▶ **TASK BRIEF**:
Write out every entry exactly; the pictures do not belong in the copy.

--------

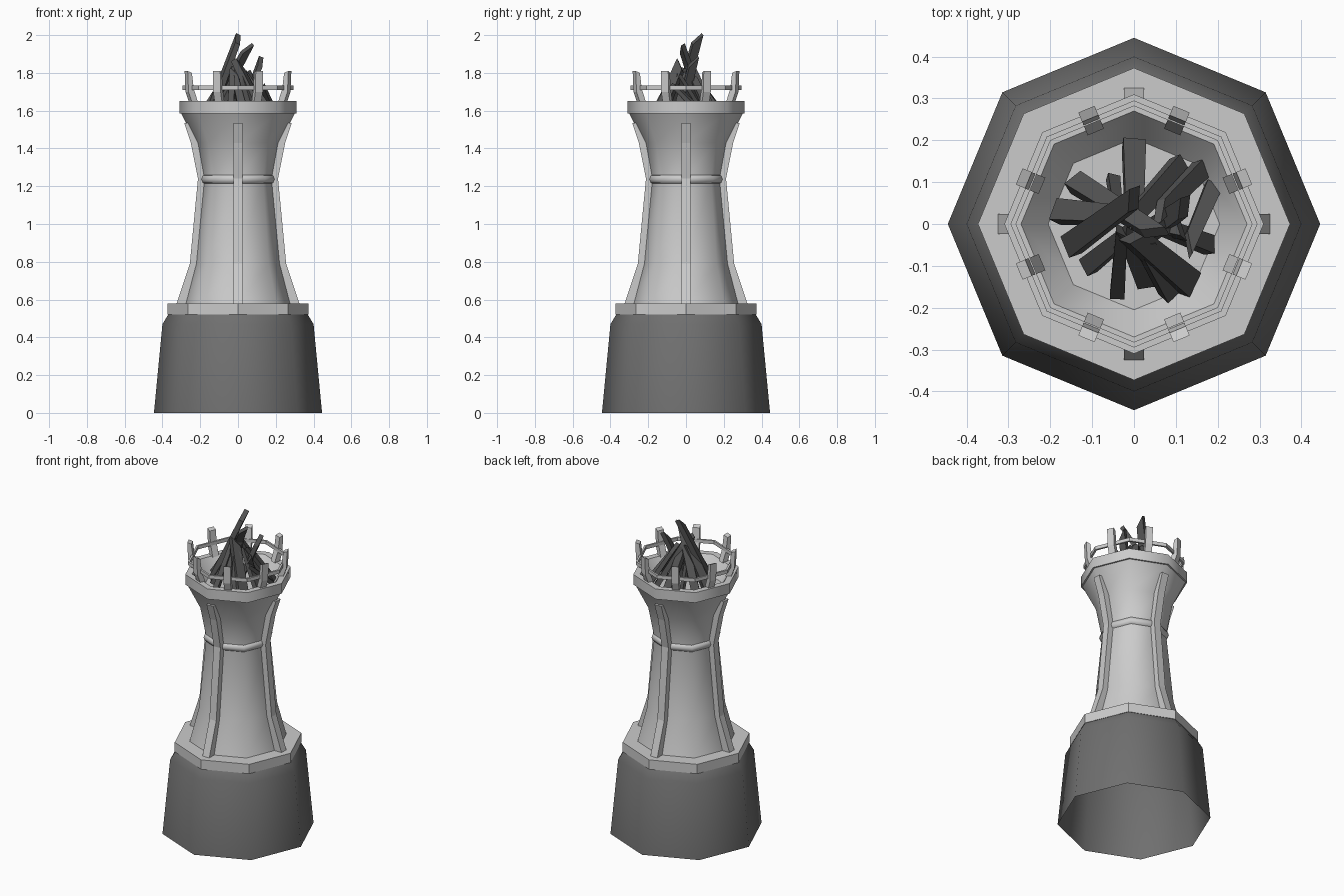
import bpy, bmesh, math, random
from mathutils import Vector, Matrix

if "Cube" in bpy.data.objects:
    bpy.data.objects.remove(bpy.data.objects["Cube"])

random.seed(4)


def material(name, v):
    m = bpy.data.materials.new(name)
    m.diffuse_color = (v, v, v, 1)
    m.use_nodes = True
    m.node_tree.nodes["Principled BSDF"].inputs["Base Color"].default_value = m.diffuse_color
    return m


stone_dark = material("dark_stone", 0.16)
wood = material("charred_wood", 0.09)


def finish(name, bm, mat=None, smooth=None):
    bmesh.ops.recalc_face_normals(bm, faces=bm.faces)
    me = bpy.data.meshes.new(name)
    bm.to_mesh(me)
    bm.free()
    ob = bpy.data.objects.new(name, me)
    bpy.context.collection.objects.link(ob)
    if mat:
        me.materials.append(mat)
    if smooth:
        bpy.ops.object.select_all(action='DESELECT')
        bpy.context.view_layer.objects.active = ob
        ob.select_set(True)
        bpy.ops.object.shade_smooth_by_angle(angle=math.radians(smooth))
    return ob


def lathe(name, profile, mat=None, smooth=None, cap_start=False, cap_end=False, loop=False):
    """Eight-sided revolve of an (r, z) profile, corners on the axes."""
    bm = bmesh.new()
    rings = [[bm.verts.new((r * math.cos(i * math.pi / 4), r * math.sin(i * math.pi / 4), z))
              for i in range(8)] for r, z in profile]
    pairs = list(zip(rings, rings[1:])) + ([(rings[-1], rings[0])] if loop else [])
    for a, b in pairs:
        for i in range(8):
            j = (i + 1) % 8
            bm.faces.new((a[i], a[j], b[j], b[i]))
    if cap_start:
        bm.faces.new(rings[0])
    if cap_end:
        bm.faces.new(rings[-1])
    return finish(name, bm, mat, smooth)


def fin(name, profile, width, angle, mat=None):
    """Flat (r, z) outline given a thickness and turned about z."""
    bm = bmesh.new()
    sides = [[bm.verts.new((r, s * width / 2, z)) for r, z in profile] for s in (-1, 1)]
    bm.faces.new(sides[0])
    bm.faces.new(sides[1])
    n = len(profile)
    for i in range(n):
        j = (i + 1) % n
        bm.faces.new((sides[0][i], sides[0][j], sides[1][j], sides[1][i]))
    bm.transform(Matrix.Rotation(angle, 4, 'Z'))
    return finish(name, bm, mat)


def stick(name, foot, tip, width, depth):
    """Squared log with a slanted top end."""
    a, b = Vector(foot), Vector(tip)
    bm = bmesh.new()
    bmesh.ops.create_cube(bm, size=1)
    length = (b - a).length
    for v in bm.verts:
        top = v.co.z > 0
        slant = v.co.x * 0.06 if top else 0
        taper = 0.8 if top else 1
        v.co = Vector((v.co.x * width * taper, v.co.y * depth * taper, v.co.z * length + slant))
    q = (b - a).to_track_quat('Z', 'Y').to_matrix().to_4x4()
    spin = Matrix.Rotation(random.uniform(-0.5, 0.5), 4, 'Z')
    bm.transform(Matrix.Translation((a + b) / 2) @ q @ spin)
    return finish(name, bm, wood)


# Foundation and collar
lathe("foundation", [(0.445, 0), (0.40, 0.47), (0.37, 0.52)], stone_dark, 50)
lathe("collar", [(0.373, 0.52), (0.373, 0.58)], cap_start=True, cap_end=True)

# Waisted tower with rim and sunken fire bowl
lathe("tower", [(0.285, 0.58), (0.23, 0.79), (0.187, 1.24), (0.222, 1.43), (0.30, 1.585),
                (0.31, 1.585), (0.31, 1.65), (0.27, 1.65), (0.205, 1.56)],
      smooth=46, cap_end=True)

# Moulding around the waist
lathe("waist_band", [(0.18, 1.212), (0.196, 1.218), (0.203, 1.237), (0.196, 1.256), (0.18, 1.262)],
      smooth=50)

# Four buttress ribs
rib = [(0.325, 0.58), (0.255, 0.79), (0.212, 1.24), (0.25, 1.43), (0.285, 1.535),
       (0.22, 1.535), (0.17, 1.24), (0.20, 0.79), (0.24, 0.58)]
for i in range(4):
    fin(f"buttress_{i + 1}", rib, 0.048, i * math.pi / 2)

# Railing: eight bent posts and a thin ring
post = [(0.272, 1.645), (0.292, 1.70), (0.297, 1.81), (0.273, 1.80), (0.262, 1.715), (0.238, 1.645)]
for i in range(8):
    fin(f"rail_post_{i + 1}", post, 0.042, (i + 0.5) * math.pi / 4)
lathe("rail_ring", [(0.282, 1.71), (0.295, 1.71), (0.295, 1.732), (0.282, 1.732)], loop=True)

# Piled firewood: foot x, y, tip x, y, z, width
logs = [(-.15, -.05, .00, .06, 1.98, .055), (-.14, .10, .05, -.02, 1.93, .05),
        (.00, .19, .00, .03, 1.80, .055), (.11, .14, .00, .02, 1.84, .05),
        (.16, .13, .06, .03, 1.79, .045), (.19, .09, .13, -.05, 1.72, .04),
        (.18, -.05, .05, .00, 1.78, .045), (.13, -.14, .00, -.03, 1.84, .065),
        (.09, -.16, .02, -.04, 1.81, .055), (.03, -.14, -.02, -.02, 1.80, .045),
        (-.04, -.17, -.03, -.03, 1.80, .035), (-.11, -.10, -.01, -.02, 1.80, .045),
        (-.18, .03, -.04, .02, 1.81, .055), (-.05, .11, -.04, .03, 1.78, .03),
        (.02, -.03, .12, .04, 1.86, .05), (.06, .08, .10, -.03, 1.76, .045)]
for i, (fx, fy, tx, ty, tz, w) in enumerate(logs):
    stick(f"firewood_{i + 1}", (fx, fy, 1.58), (tx, ty, tz), w, w * 0.65)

--------

▶ **SOLVED PROBLEM**:
import bpy, bmesh, math, random
from mathutils import Vector, Matrix

if "Cube" in bpy.data.objects:
    bpy.data.objects.remove(bpy.data.objects["Cube"])

random.seed(4)


def material(name, v):
    m = bpy.data.materials.new(name)
    m.diffuse_color = (v, v, v, 1)
    m.use_nodes = True
    m.node_tree.nodes["Principled BSDF"].inputs["Base Color"].default_value = m.diffuse_color
    return m


stone_dark = material("dark_stone", 0.16)
wood = material("charred_wood", 0.09)


def finish(name, bm, mat=None, smooth=None):
    bmesh.ops.recalc_face_normals(bm, faces=bm.faces)
    me = bpy.data.meshes.new(name)
    bm.to_mesh(me)
    bm.free()
    ob = bpy.data.objects.new(name, me)
    bpy.context.collection.objects.link(ob)
    if mat:
        me.materials.append(mat)
    if smooth:
        bpy.ops.object.select_all(action='DESELECT')
        bpy.context.view_layer.objects.active = ob
        ob.select_set(True)
        bpy.ops.object.shade_smooth_by_angle(angle=math.radians(smooth))
    return ob


def lathe(name, profile, mat=None, smooth=None, cap_start=False, cap_end=False, loop=False):
    """Eight-sided revolve of an (r, z) profile, corners on the axes."""
    bm = bmesh.new()
    rings = [[bm.verts.new((r * math.cos(i * math.pi / 4), r * math.sin(i * math.pi / 4), z))
              for i in range(8)] for r, z in profile]
    pairs = list(zip(rings, rings[1:])) + ([(rings[-1], rings[0])] if loop else [])
    for a, b in pairs:
        for i in range(8):
            j = (i + 1) % 8
            bm.faces.new((a[i], a[j], b[j], b[i]))
    if cap_start:
        bm.faces.new(rings[0])
    if cap_end:
        bm.faces.new(rings[-1])
    return finish(name, bm, mat, smooth)


def fin(name, profile, width, angle, mat=None):
    """Flat (r, z) outline given a thickness and turned about z."""
    bm = bmesh.new()
    sides = [[bm.verts.new((r, s * width / 2, z)) for r, z in profile] for s in (-1, 1)]
    bm.faces.new(sides[0])
    bm.faces.new(sides[1])
    n = len(profile)
    for i in range(n):
        j = (i + 1) % n
        bm.faces.new((sides[0][i], sides[0][j], sides[1][j], sides[1][i]))
    bm.transform(Matrix.Rotation(angle, 4, 'Z'))
    return finish(name, bm, mat)


def stick(name, foot, tip, width, depth):
    """Squared log with a slanted top end."""
    a, b = Vector(foot), Vector(tip)
    bm = bmesh.new()
    bmesh.ops.create_cube(bm, size=1)
    length = (b - a).length
    for v in bm.verts:
        top = v.co.z > 0
        slant = v.co.x * 0.06 if top else 0
        taper = 0.8 if top else 1
        v.co = Vector((v.co.x * width * taper, v.co.y * depth * taper, v.co.z * length + slant))
    q = (b - a).to_track_quat('Z', 'Y').to_matrix().to_4x4()
    spin = Matrix.Rotation(random.uniform(-0.5, 0.5), 4, 'Z')
    bm.transform(Matrix.Translation((a + b) / 2) @ q @ spin)
    return finish(name, bm, wood)


# Foundation and collar
lathe("foundation", [(0.445, 0), (0.40, 0.47), (0.37, 0.52)], stone_dark, 50)
lathe("collar", [(0.373, 0.52), (0.373, 0.58)], cap_start=True, cap_end=True)

# Waisted tower with rim and sunken fire bowl
lathe("tower", [(0.285, 0.58), (0.23, 0.79), (0.187, 1.24), (0.222, 1.43), (0.30, 1.585),
                (0.31, 1.585), (0.31, 1.65), (0.27, 1.65), (0.205, 1.56)],
      smooth=46, cap_end=True)

# Moulding around the waist
lathe("waist_band", [(0.18, 1.212), (0.196, 1.218), (0.203, 1.237), (0.196, 1.256), (0.18, 1.262)],
      smooth=50)

# Four buttress ribs
rib = [(0.325, 0.58), (0.255, 0.79), (0.212, 1.24), (0.25, 1.43), (0.285, 1.535),
       (0.22, 1.535), (0.17, 1.24), (0.20, 0.79), (0.24, 0.58)]
for i in range(4):
    fin(f"buttress_{i + 1}", rib, 0.048, i * math.pi / 2)

# Railing: eight bent posts and a thin ring
post = [(0.272, 1.645), (0.292, 1.70), (0.297, 1.81), (0.273, 1.80), (0.262, 1.715), (0.238, 1.645)]
for i in range(8):
    fin(f"rail_post_{i + 1}", post, 0.042, (i + 0.5) * math.pi / 4)
lathe("rail_ring", [(0.282, 1.71), (0.295, 1.71), (0.295, 1.732), (0.282, 1.732)], loop=True)

# Piled firewood: foot x, y, tip x, y, z, width
logs = [(-.15, -.05, .00, .06, 1.98, .055), (-.14, .10, .05, -.02, 1.93, .05),
        (.00, .19, .00, .03, 1.80, .055), (.11, .14, .00, .02, 1.84, .05),
        (.16, .13, .06, .03, 1.79, .045), (.19, .09, .13, -.05, 1.72, .04),
        (.18, -.05, .05, .00, 1.78, .045), (.13, -.14, .00, -.03, 1.84, .065),
        (.09, -.16, .02, -.04, 1.81, .055), (.03, -.14, -.02, -.02, 1.80, .045),
        (-.04, -.17, -.03, -.03, 1.80, .035), (-.11, -.10, -.01, -.02, 1.80, .045),
        (-.18, .03, -.04, .02, 1.81, .055), (-.05, .11, -.04, .03, 1.78, .03),
        (.02, -.03, .12, .04, 1.86, .05), (.06, .08, .10, -.03, 1.76, .045)]
for i, (fx, fy, tx, ty, tz, w) in enumerate(logs):
    stick(f"firewood_{i + 1}", (fx, fy, 1.58), (tx, ty, tz), w, w * 0.65)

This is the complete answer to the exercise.